America started out as a republic where political enfranchisement wasn't universal but instead exclusive to what were in effect a landed aristocracy of responsible property owners. Originally, America was a nation of settlers and frontiersmen hailing from maybe five different nations abroad. Instead of inheriting much land, they claimed it, cleared it and built upon it from scratch.
It was only between the grown men of this group for which the constitutional idea of political equality and liberty were designed to function in the new nation. Hence, I usually refer to this form of government not as a representative democracy but as an aristocratic republic where the politically enfranchised each could legitimately claim an objective, long-term interest in the land and its lawful inhabitants.
The universally enfranchised of today need not bear the burden of such an interest except perhaps to register for the draft. In other words, one's provable interest in the nation is sometimes merely compulsory, obligatory and state administered. It doesn't in many cases come from the heart for love of family, homestead, neighbors and extended kinships; things people will gladly die for. That should be (and was) the standard for authority and liberty in a human society.
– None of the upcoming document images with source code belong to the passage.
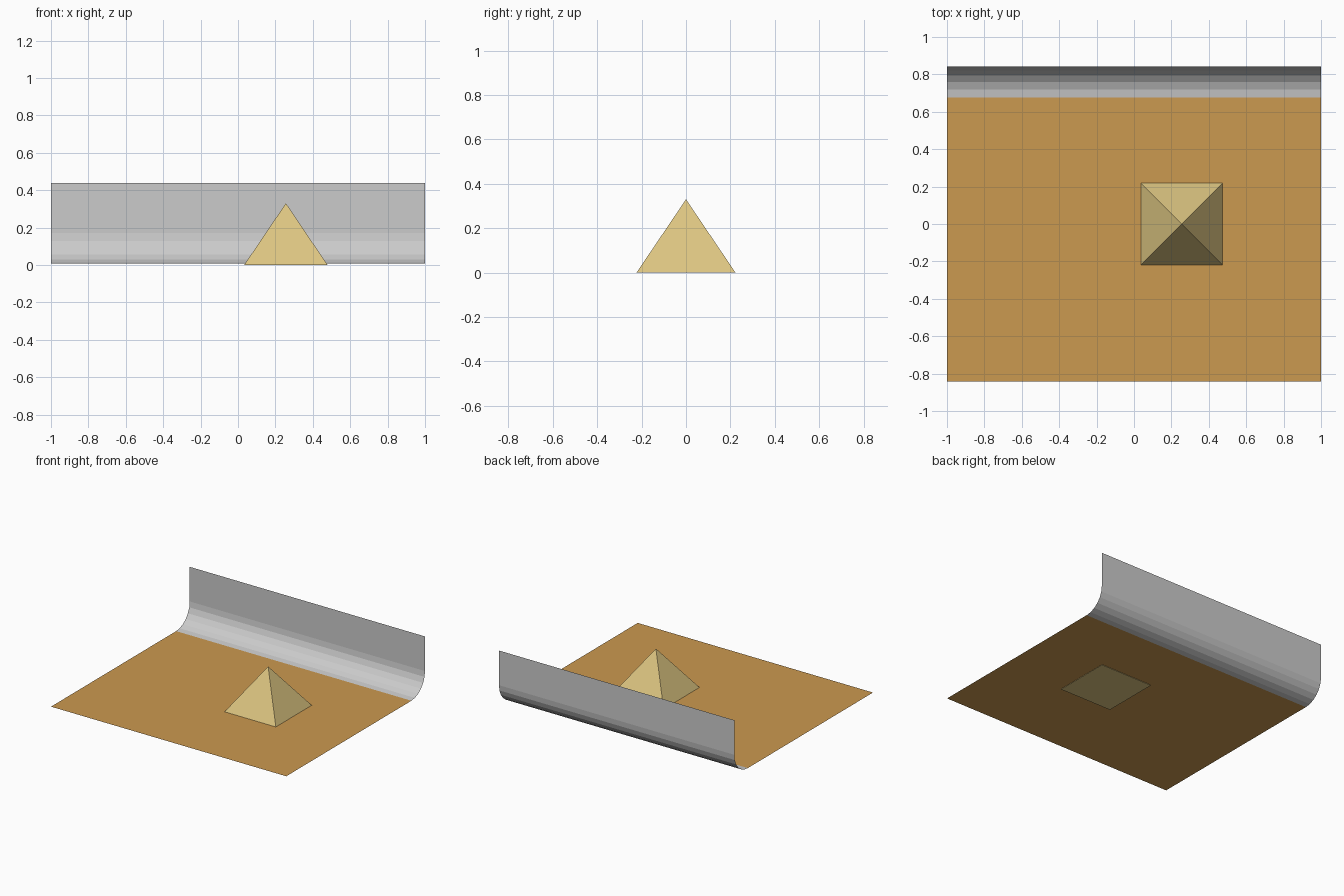
import bpy, bmesh, math

if "Cube" in bpy.data.objects:
    bpy.data.objects.remove(bpy.data.objects["Cube"])

FLOOR_Z = 0.007
FRONT, BEND, BACK, TOP = -0.842, 0.677, 0.842, 0.438


def material(name, color):
    m = bpy.data.materials.new(name)
    m.diffuse_color = (*color, 1)
    m.use_nodes = True
    m.node_tree.nodes["Principled BSDF"].inputs["Base Color"].default_value = m.diffuse_color
    return m


def add_object(name, bm, mat=None):
    mesh = bpy.data.meshes.new(name)
    bm.to_mesh(mesh)
    bm.free()
    obj = bpy.data.objects.new(name, mesh)
    bpy.context.collection.objects.link(obj)
    if mat:
        mesh.materials.append(mat)
    return obj


def sheet(name, profile, mat=None):
    """Sweep a (y, z) profile along x as a thin single-sided sheet."""
    bm = bmesh.new()
    rows = [[bm.verts.new((x, y, z)) for x in (-1, 1)] for y, z in profile]
    for a, b in zip(rows, rows[1:]):
        bm.faces.new((a[0], a[1], b[1], b[0]))
    return add_object(name, bm, mat)


# Flat floor
sheet("floor", [(FRONT, FLOOR_Z), (BEND, FLOOR_Z)],
      material("floor_orange", (0.6, 0.32, 0.08)))

# Back wall with a six-segment quarter-round cove at its foot
r = BACK - BEND
cove = [(BEND + r * math.sin(i * math.pi / 12),
         FLOOR_Z + r * (1 - math.cos(i * math.pi / 12))) for i in range(7)]
sheet("back_wall", cove + [(BACK, TOP)])

# Four-sided pyramid
bm = bmesh.new()
bmesh.ops.create_cone(bm, cap_ends=True, segments=4, radius1=0.223 * math.sqrt(2),
                      radius2=0, depth=0.33)
bmesh.ops.remove_doubles(bm, verts=bm.verts, dist=1e-4)
# Turn the base square to the axes
for v in bm.verts:
    x, y = v.co.x, v.co.y
    if abs(x) < 0.01 or abs(y) < 0.01:
        v.co.x, v.co.y = (x - y) * math.sqrt(0.5), (x + y) * math.sqrt(0.5)
bm.normal_update()
pyramid = add_object("pyramid", bm, material("sand", (0.72, 0.56, 0.22)))
pyramid.location = (0.256, 0, 0.165)
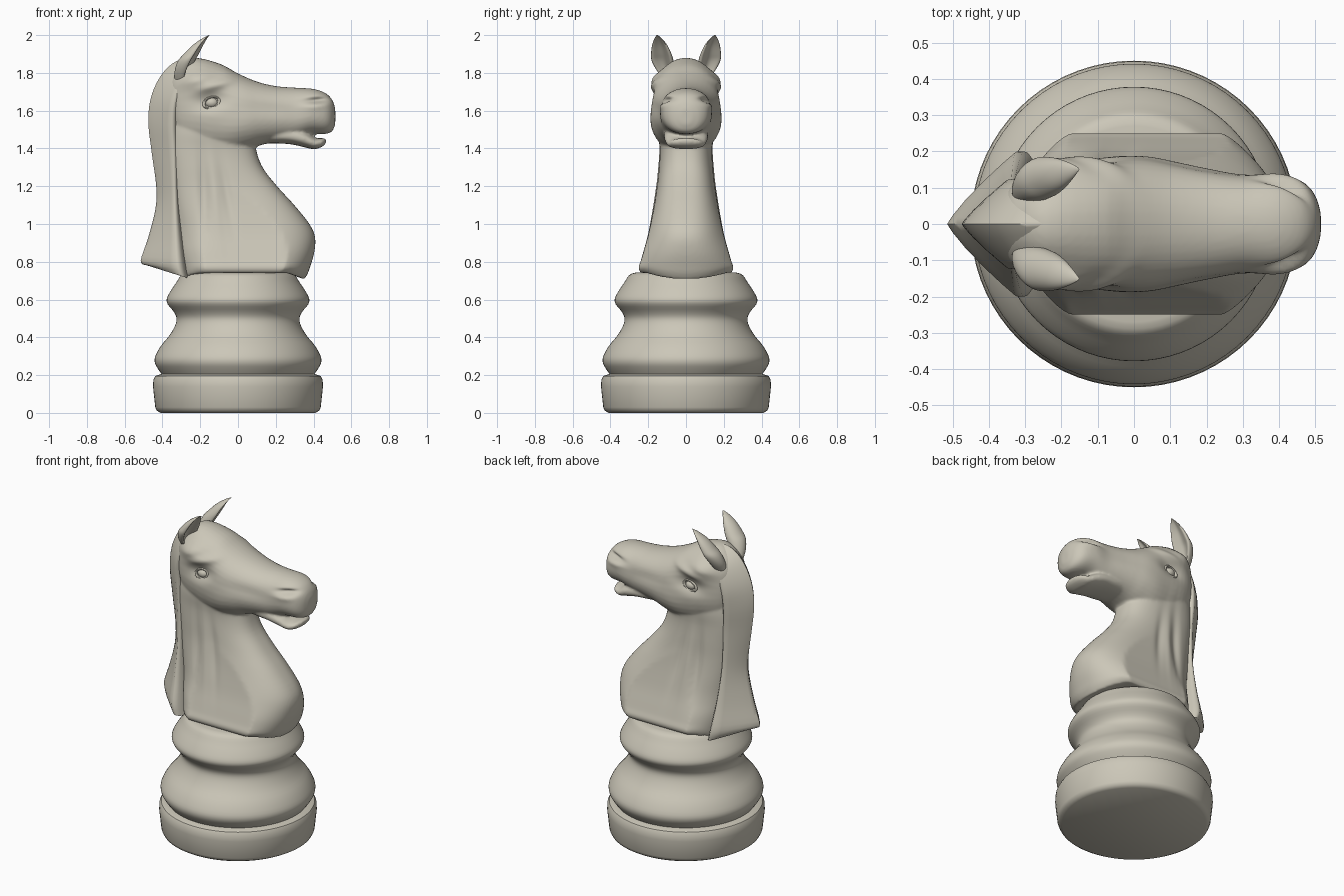
import bpy, bmesh, math
from mathutils import Matrix

old = bpy.data.objects.get("Cube")
if old:
    bpy.data.objects.remove(old, do_unlink=True)

stone = bpy.data.materials.new("warm_grey_stone")
stone.use_nodes = True
colour = (0.60, 0.57, 0.48, 1)
stone.diffuse_color = colour
bsdf = stone.node_tree.nodes["Principled BSDF"]
bsdf.inputs["Base Color"].default_value = colour
bsdf.inputs["Roughness"].default_value = 0.7


def refine(rows, k):
    """Catmull-Rom interpolation between rows of numbers."""
    out = []
    for i in range(len(rows) - 1):
        p = [rows[max(i - 1, 0)], rows[i], rows[i + 1], rows[min(i + 2, len(rows) - 1)]]
        for j in range(k):
            t = j / k
            out.append([0.5 * (2 * b + (c - a) * t + (2 * a - 5 * b + 4 * c - d) * t * t
                               + (3 * b - a - 3 * c + d) * t ** 3) for a, b, c, d in zip(*p)])
    return out + [list(rows[-1])]


def loft(bm, rings):
    """Skin closed rings of points and cap both ends."""
    vs = [[bm.verts.new(p) for p in r] for r in rings]
    n = len(vs[0])
    for a, b in zip(vs, vs[1:]):
        for i in range(n):
            bm.faces.new((a[i], a[(i + 1) % n], b[(i + 1) % n], b[i]))
    bm.faces.new(vs[0][::-1])
    bm.faces.new(vs[-1])


def add_object(name, bm, angle=40):
    bmesh.ops.recalc_face_normals(bm, faces=bm.faces[:])
    me = bpy.data.meshes.new(name)
    bm.to_mesh(me)
    bm.free()
    ob = bpy.data.objects.new(name, me)
    bpy.context.scene.collection.objects.link(ob)
    me.materials.append(stone)
    smooth(ob, angle)
    return ob


def smooth(ob, angle):
    for o in bpy.context.selected_objects:
        o.select_set(False)
    ob.select_set(True)
    bpy.context.view_layer.objects.active = ob
    bpy.ops.object.shade_smooth_by_angle(angle=math.radians(angle))


def power(c, n):
    return math.copysign(abs(c) ** (2 / n), c)


def angles(n):
    return [2 * math.pi * i / n for i in range(n)]


# Turned base: plinth with bevelled rims, then two rounded beads
plinth = [(.41, 0), (.43, .012), (.438, .03), (.45, .14), (.448, .175), (.438, .195), (.41, .205)]
beads = [(.405, .207), (.425, .235), (.44, .265), (.438, .30), (.408, .355), (.363, .41),
         (.334, .46), (.325, .50), (.34, .535), (.372, .575), (.377, .605), (.357, .645),
         (.327, .69), (.30, .73), (.27, .742)]
for name, prof in (("plinth", plinth), ("turned_pedestal", refine(beads, 3))):
    bm = bmesh.new()
    loft(bm, [[(r * math.cos(a), r * math.sin(a), z) for a in angles(72)] for r, z in prof])
    add_object(name, bm)

# Neck and chest: z, front x, back x, half width, squareness, flat-sidedness
bm = bmesh.new()
neck = [(.706, .35, -.30, .24, 2.2, 1.22), (.735, .368, -.305, .25, 2.2, 1.22),
        (.77, .381, -.31, .248, 2.2, 1.22), (.85, .404, -.325, .226, 2.2, 1.2),
        (.93, .408, -.335, .203, 2.2, 1.15), (1.0, .378, -.34, .187, 2.3, 1.1),
        (1.1, .298, -.35, .168, 2.5, 1.04), (1.2, .207, -.36, .154, 2.6, 1), (1.3, .13, -.37, .145, 2.6, 1),
        (1.4, .095, -.38, .14, 2.6, 1), (1.5, .09, -.38, .145, 2.4, 1), (1.62, .05, -.37, .13, 2.2, 1)]
rings = []
for z, xf, xb, w, n, flat in refine(neck, 4):
    ring = []
    for a in angles(80):
        y = w * max(-1, min(1, flat * power(math.sin(a), n)))
        # underside rises towards the flanks
        lift = .035 * min(1, abs(y) / .22) ** 2 * max(0, (.80 - z) / .09)
        ring.append(((xf + xb) / 2 + (xf - xb) / 2 * power(math.cos(a), n), y, z + lift))
    rings.append(ring)
loft(bm, rings)

# Head and lower jaw: top x z, bottom x z, half width
head = [(-.37, 1.76, -.36, 1.52, .07), (-.33, 1.83, -.31, 1.43, .125), (-.24, 1.88, -.2, 1.38, .168),
        (-.1, 1.85, -.05, 1.365, .184), (0, 1.797, .06, 1.395, .184), (.1, 1.754, .13, 1.42, .172),
        (.2, 1.73, .21, 1.435, .155), (.3, 1.722, .295, 1.445, .139), (.4, 1.715, .38, 1.474, .137),
        (.465, 1.692, .46, 1.477, .118), (.50, 1.655, .498, 1.49, .08), (.515, 1.61, .515, 1.53, .03)]
jaw = [(.12, 1.51, .12, 1.425, .09), (.2, 1.51, .2, 1.427, .112), (.28, 1.51, .28, 1.422, .118),
       (.35, 1.495, .345, 1.408, .114), (.41, 1.457, .405, 1.396, .10), (.448, 1.455, .45, 1.412, .075),
       (.466, 1.45, .466, 1.43, .03)]
for rows in (head, jaw):
    rings = []
    for xt, zt, xb, zb, w in refine(rows, 4):
        ring = []
        for a in angles(40):
            t = (1 + power(math.cos(a), 2.3)) / 2
            ring.append((xb + (xt - xb) * t, w * power(math.sin(a), 2.3 if t < .5 else 2.1),
                         zb + (zt - zb) * t))
        rings.append(ring)
    loft(bm, rings)
body = add_object("head_and_neck", bm)

# Fuse head, jaw and neck into one smooth skin
mod = body.modifiers.new("fuse", "REMESH")
mod.mode = "VOXEL"
mod.voxel_size = .008
mod = body.modifiers.new("soften", "SMOOTH")
mod.factor = .5
mod.iterations = 6
deps = bpy.context.evaluated_depsgraph_get()
mesh = bpy.data.meshes.new_from_object(body.evaluated_get(deps))
body.modifiers.clear()
body.data = mesh

# Carved relief on both sides: x, z, radius along, radius across, tilt, amount
relief = [(-.12, 1.735, .10, .026, .3, .018),    # brow
          (-.22, 1.765, .09, .045, .2, .030),    # temple
          (-.14, 1.65, .085, .045, .15, -.026),  # eye socket
          (.42, 1.655, .06, .016, .08, -.030),   # nostril
          (.42, 1.625, .06, .02, .08, .006),     # nostril rim
          (.0, 1.50, .10, .08, .2, .008),        # jowl
          (.17, 1.61, .14, .04, -.1, -.008),     # cheek hollow
          (-.18, 1.15, .22, .030, 1.62, -.016),  # neck furrows
          (-.06, 1.17, .18, .026, 1.75, -.010),
          (-.12, 1.14, .20, .022, 1.68, .005)]
for v in mesh.vertices:
    x, y, z = v.co
    push = 0
    for cx, cz, ra, rb, tilt, amount in relief:
        c, s = math.cos(tilt), math.sin(tilt)
        u, w = (x - cx) * c + (z - cz) * s, (z - cz) * c - (x - cx) * s
        push += amount * math.exp(-(u / ra) ** 2 - (w / rb) ** 2)
    v.co.y += push * max(-1, min(1, y / .08))
smooth(body, 60)

# Mane: outer x z, inner x z, half width
mane = [(-.485, .782, -.262, .712, .205), (-.515, .805, -.275, .785, .205), (-.475, .93, -.295, .93, .165),
        (-.437, 1.08, -.31, 1.08, .132), (-.433, 1.2, -.315, 1.2, .116), (-.457, 1.38, -.315, 1.38, .112),
        (-.475, 1.55, -.32, 1.52, .120), (-.455, 1.69, -.31, 1.64, .128), (-.39, 1.81, -.27, 1.75, .120),
        (-.30, 1.873, -.225, 1.80, .085), (-.19, 1.872, -.17, 1.82, .03)]
half = [(0, .66), (.07, .86), (.14, .96), (.22, .96), (.36, .82), (.58, .58), (.8, .31), (.94, .11)]
section = half + [(1, 0)] + [(t, -w) for t, w in reversed(half)]
bm = bmesh.new()
loft(bm, [[(xi + (xo - xi) * t, w * f, zi + (zo - zi) * t) for t, f in section]
          for xo, zo, xi, zi, w in refine(mane, 4)])
add_object("mane", bm, 60)

# Ears, eyes and lids on both sides
ear = [(-.30, .06, 1.72, .03, .025), (-.285, .10, 1.80, .05, .045), (-.26, .123, 1.86, .058, .056),
       (-.235, .131, 1.90, .05, .053), (-.205, .139, 1.945, .036, .040), (-.175, .147, 1.98, .017, .021),
       (-.152, .152, 2.0, .002, .003)]
for side, s in (("left", 1), ("right", -1)):
    bm = bmesh.new()
    rings = []
    for cx, cy, cz, rx, ry in refine(ear, 4):
        ring = []
        for a in angles(28):
            # cupped front face, turned slightly outwards
            c = math.cos(a)
            dx = rx * (c if c < 0 else c * .9 - 1.1 * c ** 3)
            dy = ry * math.sin(a)
            ring.append((cx + dx - .25 * dy, s * (cy + dy + .25 * dx), cz))
        rings.append(ring)
    loft(bm, rings)
    add_object(side + "_ear", bm, 60)

    bm = bmesh.new()
    bmesh.ops.create_uvsphere(bm, u_segments=24, v_segments=12, radius=1,
                              matrix=Matrix.Translation((-.14, s * .143, 1.642))
                              @ Matrix.Diagonal((.036, .03, .028, 1)))
    add_object(side + "_eye", bm)

    bm = bmesh.new()
    loops = []
    for a in angles(32):
        ring = []
        for b in angles(10):
            r = 1 + .2 * math.cos(b)
            ring.append(bm.verts.new((-.14 + .041 * r * math.cos(a), s * (.157 + .009 * math.sin(b)),
                                      1.642 + .03 * r * math.sin(a) + .008 * math.cos(a))))
        loops.append(ring)
    for i in range(32):
        p, q = loops[i], loops[(i + 1) % 32]
        for j in range(10):
            bm.faces.new((p[j], p[(j + 1) % 10], q[(j + 1) % 10], q[j]))
    add_object(side + "_eyelid", bm)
We've settled for far less instead in our mass democracy of today. Any warm body will do, with practically any motive. This low standard is reflected in the general moral character and intellectual condition of the nation of equals today.